“Over half of the graduates of culinary schools are women, yet less than 7% of women own restaurant business in [the United States],” she said.
We are starting to see growth in this area, especially over the past decade, but there is still a long way to go.
“Between 2007 and 2012, the number of women-owned restaurants jumped by 40 percent, and today 33 percent of American restaurants are majority owned by women. Another 15 percent are equally co-owned by women and men,” said Dawn Sweeney, president and CEO of the National Restaurant Association a year ago.
But one of the major issues that women in the culinary world, and indeed across the American workforce in general, face is the lack of paid leave as a national policy, protecting women’s careers long term and allowing them to progress without “penalties”.
“For instance, when a woman is doing well on the job but then decides she is going to have a child or start a family, she is no longer someone that they can rely on, someone who will excel in their field. Some restaurateurs are hesitant to even hire women at a later stage of life. And so this keeps sort of perpetuating. I think it’s something we’ve all been talking about for the past however many years, but it’s just come to the forefront recently with a lot of women of today’s generation trying to figure out how they can do this,” said Joanna.

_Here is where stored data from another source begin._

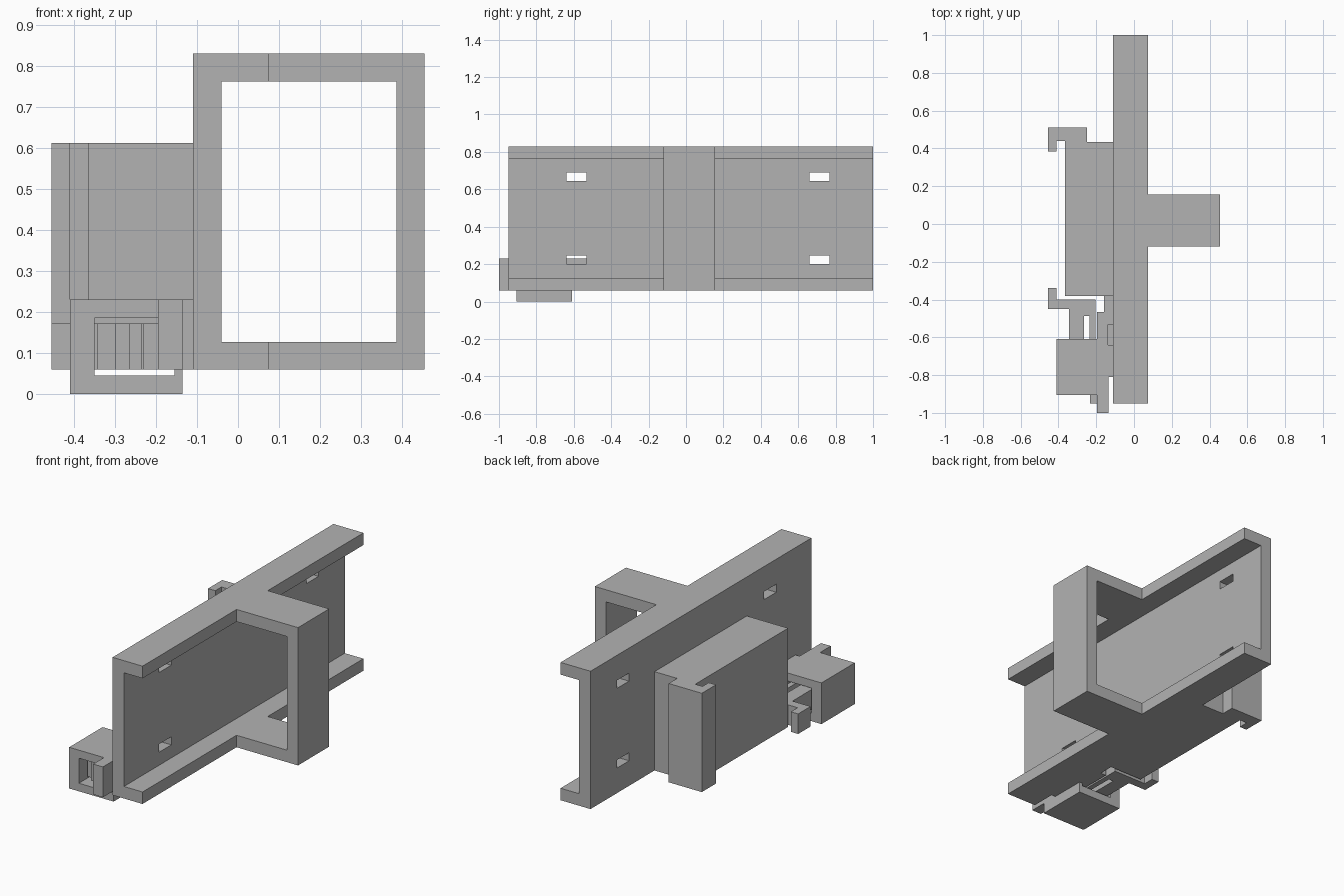
import bpy, bmesh

cube = bpy.data.objects.get("Cube")
if cube:
    bpy.data.objects.remove(cube, do_unlink=True)

grey = bpy.data.materials.new("plain grey")
grey.use_nodes = True
COLOUR = (0.45, 0.45, 0.45, 1)
grey.diffuse_color = COLOUR
grey.node_tree.nodes["Principled BSDF"].inputs["Base Color"].default_value = COLOUR


def prism(name, outline, axis, low, high):
    """Extrude an outline along y (points are x, z) or z (points are x, y)."""
    bm = bmesh.new()
    place = (lambda p: (p[0], low, p[1])) if axis == "y" else (lambda p: (p[0], p[1], low))
    face = bm.faces.new([bm.verts.new(place(p)) for p in outline])
    new = bmesh.ops.extrude_face_region(bm, geom=[face])["geom"]
    step = (0, high - low, 0) if axis == "y" else (0, 0, high - low)
    bmesh.ops.translate(bm, vec=step, verts=[v for v in new if isinstance(v, bmesh.types.BMVert)])
    bmesh.ops.recalc_face_normals(bm, faces=bm.faces)
    mesh = bpy.data.meshes.new(name)
    bm.to_mesh(mesh)
    bm.free()
    mesh.materials.append(grey)
    obj = bpy.data.objects.new(name, mesh)
    bpy.context.collection.objects.link(obj)
    return obj


def box(name, x, y, z):
    rect = [(x[0], y[0]), (x[1], y[0]), (x[1], y[1]), (x[0], y[1])]
    return prism(name, rect, "z", *z)


def cut(target, cutter):
    mod = target.modifiers.new("cut", "BOOLEAN")
    mod.operation = "DIFFERENCE"
    mod.solver = "EXACT"
    mod.object = cutter
    cutter.hide_render = True
    cutter.hide_viewport = True


BOTTOM, TOP = 0.06, 0.83
INNER_BOTTOM, INNER_TOP = 0.127, 0.762
BACK, LIP = -0.11, 0.075

# Long C-channel
channel = prism("channel", [
    (BACK, BOTTOM), (LIP, BOTTOM), (LIP, INNER_BOTTOM), (-0.04, INNER_BOTTOM),
    (-0.04, INNER_TOP), (LIP, INNER_TOP), (LIP, TOP), (BACK, TOP)], "y", -0.95, 1.0)

# Looped handle in the middle of the open side
prism("handle_loop", [
    (LIP, BOTTOM), (0.455, BOTTOM), (0.455, TOP), (LIP, TOP), (LIP, INNER_TOP),
    (0.387, INNER_TOP), (0.387, INNER_BOTTOM), (LIP, INNER_BOTTOM)], "y", -0.12, 0.155)

# Rear block with its hook
prism("block_with_hook", [
    (BACK, -0.38), (BACK, 0.435), (-0.25, 0.435), (-0.25, 0.51), (-0.455, 0.51),
    (-0.455, 0.385), (-0.41, 0.385), (-0.41, 0.44), (-0.365, 0.44), (-0.365, -0.38)],
    "z", BOTTOM, 0.612)

# Latch rail beside the channel
rail = prism("latch_rail", [
    (BACK, -0.38), (-0.16, -0.38), (-0.16, -0.465), (-0.195, -0.465), (-0.195, -1.0),
    (-0.135, -1.0), (-0.135, -0.81), (BACK, -0.81)], "z", BOTTOM, 0.23)

# Small slots through the web; the low front one bites into the rail
for y in (-0.64, 0.66):
    for z in (0.2, 0.645):
        slot = box("slot_cutter", (-0.138, 0.0), (y, y + 0.108), (z, z + 0.045))
        cut(channel, slot)
        if y < 0 and z < 0.3:
            cut(rail, slot)

# Sleeve around the latch
prism("latch_sleeve", [
    (-0.41, 0), (-0.135, 0), (-0.135, BOTTOM), (-0.155, BOTTOM), (-0.155, 0.045),
    (-0.35, 0.045), (-0.35, 0.185), (-0.195, 0.185), (-0.195, 0.23), (-0.41, 0.23)],
    "y", -0.905, -0.61)

# Sliding latch: hook, thick shaft and thin prong
prism("sliding_latch", [
    (-0.455, -0.34), (-0.41, -0.34), (-0.41, -0.4), (-0.205, -0.4), (-0.205, -0.87),
    (-0.235, -0.87), (-0.235, -0.487), (-0.265, -0.487), (-0.265, -0.87),
    (-0.30, -0.87), (-0.30, -0.84), (-0.343, -0.84), (-0.343, -0.45), (-0.455, -0.45)],
    "z", BOTTOM, 0.172)
box("latch_tooth", (-0.232, -0.195), (-0.95, -0.87), (BOTTOM, 0.172))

FYI, America is the only industrialized nation in the world not to have any form of federal paid family leave law, but US Senator Kirsten Gillibrand (D-NY) and Congresswoman Rosa DeLauro (D-Conn) have plans to reintroduce the Family And Medical Insurance Leave (FAMILY) Act. This bill guarantees workers at least two-thirds pay for up to 12 weeks when they take time off for their own health conditions—including pregnancy and childbirth—or to care for others. They are building on legislation which already exists in California, Rhode Island, New Jersey, and soon New York (January 2018).

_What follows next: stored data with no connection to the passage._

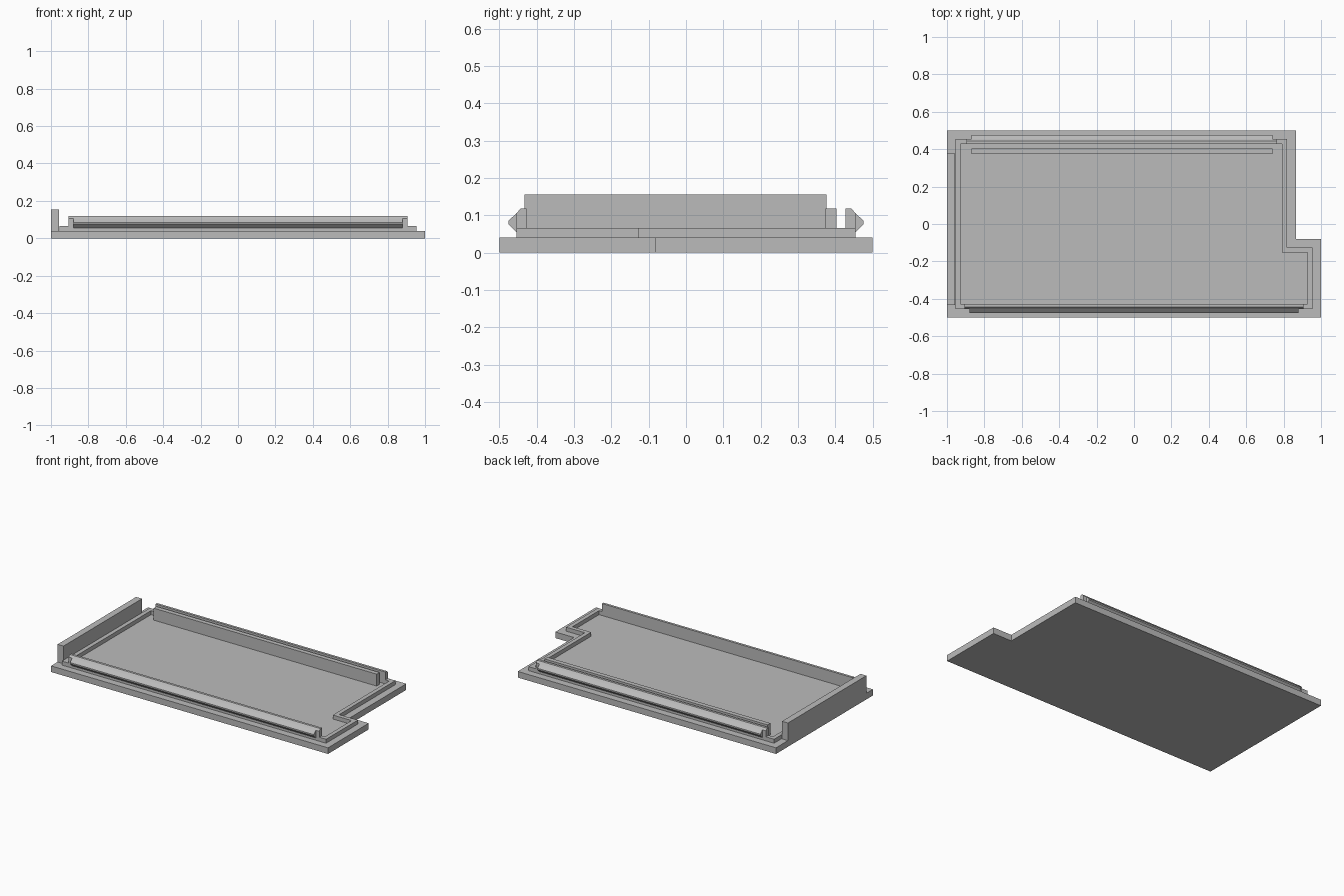
import bpy
import bmesh

cube = bpy.data.objects.get("Cube")
if cube:
    bpy.data.objects.remove(cube, do_unlink=True)

gray = bpy.data.materials.new("plain gray")
gray.use_nodes = True
color = (0.5, 0.5, 0.5, 1)
gray.diffuse_color = color
gray.node_tree.nodes["Principled BSDF"].inputs["Base Color"].default_value = color

FLOOR, LIP, CLIP, WALL = 0.04, 0.066, 0.118, 0.155


def finish(name, bm):
    bmesh.ops.recalc_face_normals(bm, faces=bm.faces)
    mesh = bpy.data.meshes.new(name)
    bm.to_mesh(mesh)
    bm.free()
    mesh.materials.append(gray)
    obj = bpy.data.objects.new(name, mesh)
    bpy.context.collection.objects.link(obj)
    return obj


def prism(name, start, end):
    """Solid between two matching loops of points."""
    bm = bmesh.new()
    a = [bm.verts.new(p) for p in start]
    b = [bm.verts.new(p) for p in end]
    bm.faces.new(a)
    bm.faces.new(b)
    for i in range(len(a)):
        j = (i + 1) % len(a)
        bm.faces.new((a[i], a[j], b[j], b[i]))
    return finish(name, bm)


def box(name, x0, x1, y0, y1, z0, z1):
    outline = [(x0, y0), (x1, y0), (x1, y1), (x0, y1)]
    return prism(name, [(x, y, z0) for x, y in outline], [(x, y, z1) for x, y in outline])


def outline(inset):
    """Notched plate outline, moved inward."""
    left, right, step = -1 + inset, 1 - inset, 0.865 - inset
    front, notch, back = -0.5 + inset, -0.08 - inset, 0.5 - inset
    return [(left, front), (right, front), (right, notch),
            (step, notch), (step, back), (left, back)]


def along_x(name, profile, x0, x1, side):
    """Extrude a (y, z) profile along x on the front (-1) or back (1) side."""
    return prism(name, [(x0, side * y, z) for y, z in profile],
                 [(x1, side * y, z) for y, z in profile])


# Base plate with the notched corner
plate = outline(0)
prism("base_plate", [(x, y, 0) for x, y in plate], [(x, y, FLOOR) for x, y in plate])

# Raised lip following the outline
bm = bmesh.new()
rings = [[bm.verts.new((x, y, z)) for x, y in outline(inset)]
         for inset, z in ((0.046, FLOOR), (0.046, LIP), (0.073, LIP), (0.073, FLOOR))]
for k in range(4):
    a, b = rings[k], rings[(k + 1) % 4]
    for i in range(len(a)):
        j = (i + 1) % len(a)
        bm.faces.new((a[i], a[j], b[j], b[i]))
finish("lip", bm)

# Snap walls with chamfered top and pointed catch bead
wall_profile = [(0.427, FLOOR), (0.454, FLOOR), (0.454, 0.105), (0.443, CLIP), (0.427, CLIP)]
bead_profile = [(0.45, 0.055), (0.454, 0.055), (0.476, 0.076),
                (0.476, 0.085), (0.454, 0.105), (0.45, 0.105)]
for name, side, x0, x1 in (("front", -1, -0.905, 0.905), ("back", 1, -0.895, 0.765)):
    along_x(name + "_snap_wall", wall_profile, x0, x1, side)
    along_x(name + "_snap_bead", bead_profile, x0 + 0.025, x1 - 0.025, side)

# Inner rib and tall end wall
box("inner_rib", -0.87, 0.74, 0.373, 0.403, FLOOR, CLIP)
box("end_wall", -1, -0.957, -0.433, 0.377, FLOOR, WALL)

Throughout the interweaving of all the women’s stories featured in the film is the story of Joanna’s mom Valerie, bringing the issue to a very personal perspective for the filmmaker, and any viewers who have seen their own mothers work in this industry. Joanna believes it is important to share stories of these pioneer women if we ever hope to see increased change in the status quo for future generations of female chefs.
“I think we do have to acknowledge what the women before us went through and what they were up against, and that we are standing on their shoulders. We need to talk about these things and lobby for changes that are reasonable and logical but will make a world of difference,” she told The Boston Globe.
With the film finally finished, Aliana Productions are yet to announce screening dates but have started showing ‘A Fine Line’ to selected audiences, most recently at the “Farm to Fork to Film” event in the Boston Public Market, where viewers also got to hear a Q&A with some local female chefs. Proceeds from ticket sales went to the film’s campaign for workplace equality and paid parental leave.
We highly encourage you to follow Aliana Productions on Facebook and Twitter as they release information about future screening dates, as well as their website. In the meantime, you can view the teaser trailer below, and allow the messages you hear be food for thought when you are next watching shows about chefs or the restaurant industry in general.